_AVAILABLE RECORDS_:
****************
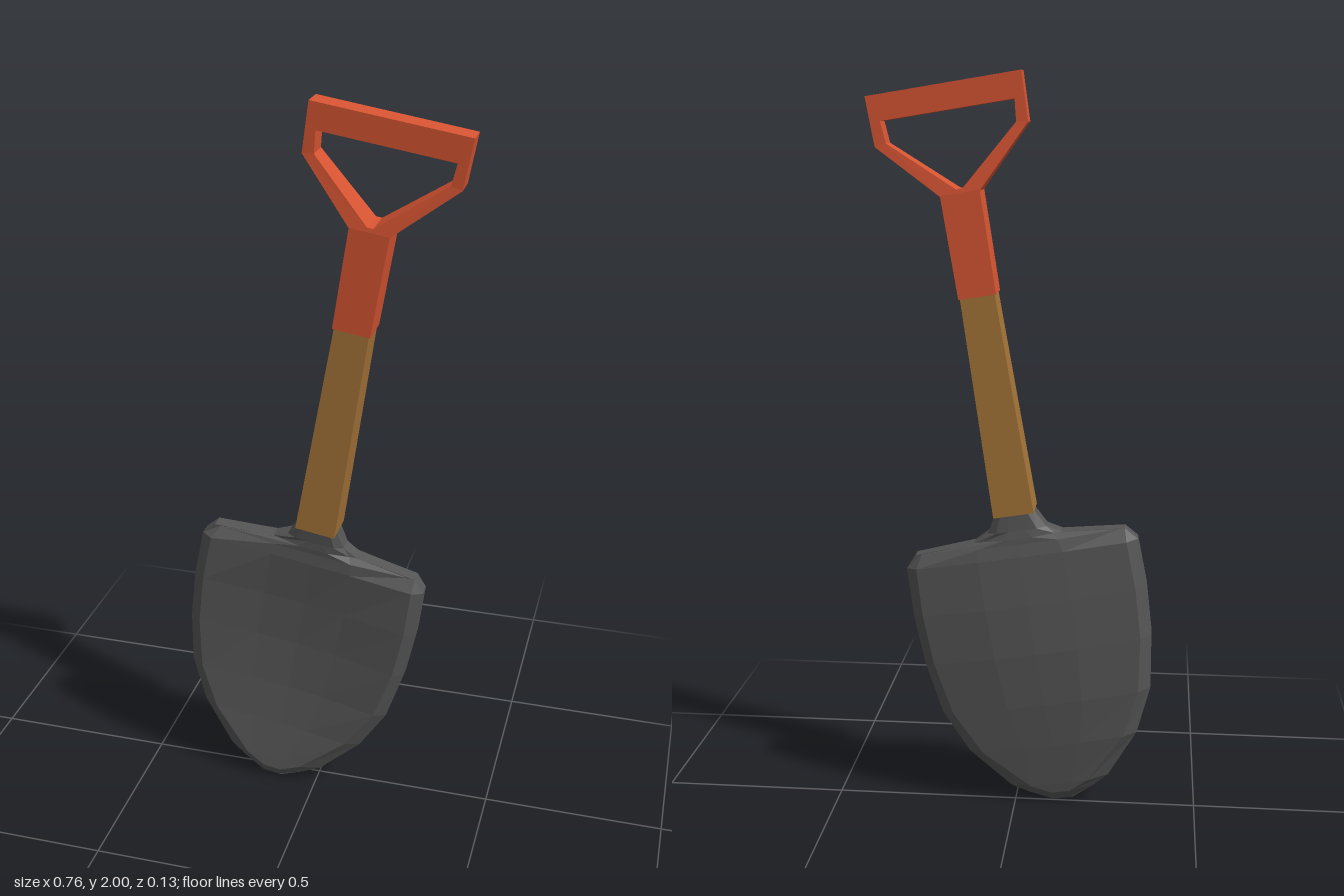
import * as THREE from 'three';

const paint = (color) => new THREE.MeshStandardMaterial({ color, flatShading: true });

// Joins equal-sized rings of points (counter-clockwise seen from above, bottom to top) and caps both ends
function loft(rings) {
  const n = rings[0].length;
  const index = [];
  for (let j = 0; j < rings.length - 1; j++) {
    for (let i = 0; i < n; i++) {
      const a = j * n + i, b = j * n + (i + 1) % n;
      index.push(a, b, b + n, a, b + n, a + n);
    }
  }
  const last = (rings.length - 1) * n;
  const half = n / 2;
  // Front half runs left to right, back half returns, so caps are strips between them
  for (let i = 0; i < half - 1; i++) {
    const f0 = i, f1 = i + 1, b0 = n - 1 - i, b1 = n - 2 - i;
    index.push(f0, b1, f1, f0, b0, b1);
    index.push(last + f0, last + f1, last + b1, last + f0, last + b1, last + b0);
  }
  const geometry = new THREE.BufferGeometry();
  geometry.setAttribute('position', new THREE.Float32BufferAttribute(rings.flat(2), 3));
  geometry.setIndex(index);
  const flat = geometry.toNonIndexed();
  flat.computeVertexNormals();
  return flat;
}

// Dished mid-surface of the blade
function dish(u, v) {
  const t = Math.min(1, (v + 0.845) / 0.84);
  const bow = Math.sin(Math.PI * t);
  return 0.025 - 0.025 * t + bow * (0.03 * (u / 0.32) ** 2 - 0.035);
}

function bladeGeometry() {
  // height, outer half width, inner half width, half thickness at rim / inner line / middle
  const rows = [
    [-0.847, 0.027, 0.02, 0.02, 0.02, 0.02],
    [-0.815, 0.092, 0.025, 0.02, 0.044, 0.044],
    [-0.787, 0.137, 0.08, 0.02, 0.045, 0.045],
    [-0.666, 0.236, 0.196, 0.02, 0.045, 0.045],
    [-0.54, 0.292, 0.258, 0.02, 0.045, 0.045],
    [-0.39, 0.316, 0.286, 0.02, 0.045, 0.045],
    [-0.25, 0.323, 0.293, 0.02, 0.045, 0.045],
    [-0.115, 0.318, 0.288, 0.02, 0.042, 0.045],
    [-0.081, 0.288, 0.27, 0.02, 0.02, 0.04],
    [-0.066, 0.12, 0.1, 0.02, 0.025, 0.04],
    [-0.045, 0.08, 0.055, 0.022, 0.036, 0.038],
    [0.005, 0.052, 0.036, 0.024, 0.038, 0.038],
  ];
  return loft(rows.map(([v, outer, inner, rim, line, mid]) => {
    const m = inner * 0.4;
    const section = [[-outer, rim], [-inner, line], [-m, mid], [0, mid], [m, mid], [inner, line], [outer, rim]];
    const front = section.map(([u, h]) => [u, v, dish(u, v) + h]);
    const back = section.map(([u, h]) => [u, v, dish(u, v) - h]).reverse();
    return [...front, ...back];
  }));
}

// Square post that may taper
function post(v0, v1, bottom, top) {
  return loft([[v0, ...bottom], [v1, ...top]].map(([v, w, d]) =>
    [[-w, v, d], [w, v, d], [w, v, -d], [-w, v, -d]]));
}

function handleGeometry() {
  const points = (list) => list.map(([x, y]) => new THREE.Vector2(x, y));
  const shape = new THREE.Shape(points([
    [-0.052, 0.86], [0.052, 0.86], [0.2, 1.01], [0.203, 1.139], [-0.203, 1.139], [-0.2, 1.01]]));
  shape.holes.push(new THREE.Path(points([
    [-0.008, 0.872], [-0.17, 1.015], [-0.175, 1.072], [0.175, 1.072], [0.17, 1.015], [0.008, 0.872]])));
  const geometry = new THREE.ExtrudeGeometry(shape, { depth: 0.066, bevelEnabled: false });
  geometry.translate(0, 0, -0.033);
  // Arms thicken towards the sleeve
  const p = geometry.attributes.position;
  for (let i = 0; i < p.count; i++) {
    const k = THREE.MathUtils.clamp((1.01 - p.getY(i)) / 0.15, 0, 1);
    p.setZ(i, p.getZ(i) * (1 + 0.5 * k));
  }
  geometry.computeVertexNormals();
  return geometry;
}

export function createModel() {
  const model = new THREE.Group();
  model.name = 'shovel';

  // Everything is built along an upright axis, then leaned sideways
  const leaning = new THREE.Group();
  leaning.name = 'leaningShovel';
  leaning.position.set(0.002, 0.845, 0);
  leaning.rotation.z = -0.161;
  model.add(leaning);

  const steel = paint(0x555555);
  const wood = paint(0xa37238);
  const red = paint(0xd65432);
  const add = (name, geometry, material, z = 0) => {
    const mesh = new THREE.Mesh(geometry, material);
    mesh.name = name;
    mesh.position.z = z;
    leaning.add(mesh);
  };

  add('blade', bladeGeometry(), steel);
  add('shaft', post(0, 0.6, [0.055, 0.053], [0.046, 0.046]), wood, 0.004);
  add('gripSleeve', post(0.592, 0.862, [0.05, 0.05], [0.052, 0.05]), red, 0.004);
  add('handle', handleGeometry(), red, 0.004);
  return model;
}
****************
_DIRECTIONS_:
From the data above, return every line from the line that has "1.015], [0.008, 0.872]])));" up to and including the line that has "for (let i = 0; i < p.count;", exactly.

_EXERCISE SOLUTION_:
    [-0.008, 0.872], [-0.17, 1.015], [-0.175, 1.072], [0.175, 1.072], [0.17, 1.015], [0.008, 0.872]])));
  const geometry = new THREE.ExtrudeGeometry(shape, { depth: 0.066, bevelEnabled: false });
  geometry.translate(0, 0, -0.033);
  // Arms thicken towards the sleeve
  const p = geometry.attributes.position;
  for (let i = 0; i < p.count; i++) {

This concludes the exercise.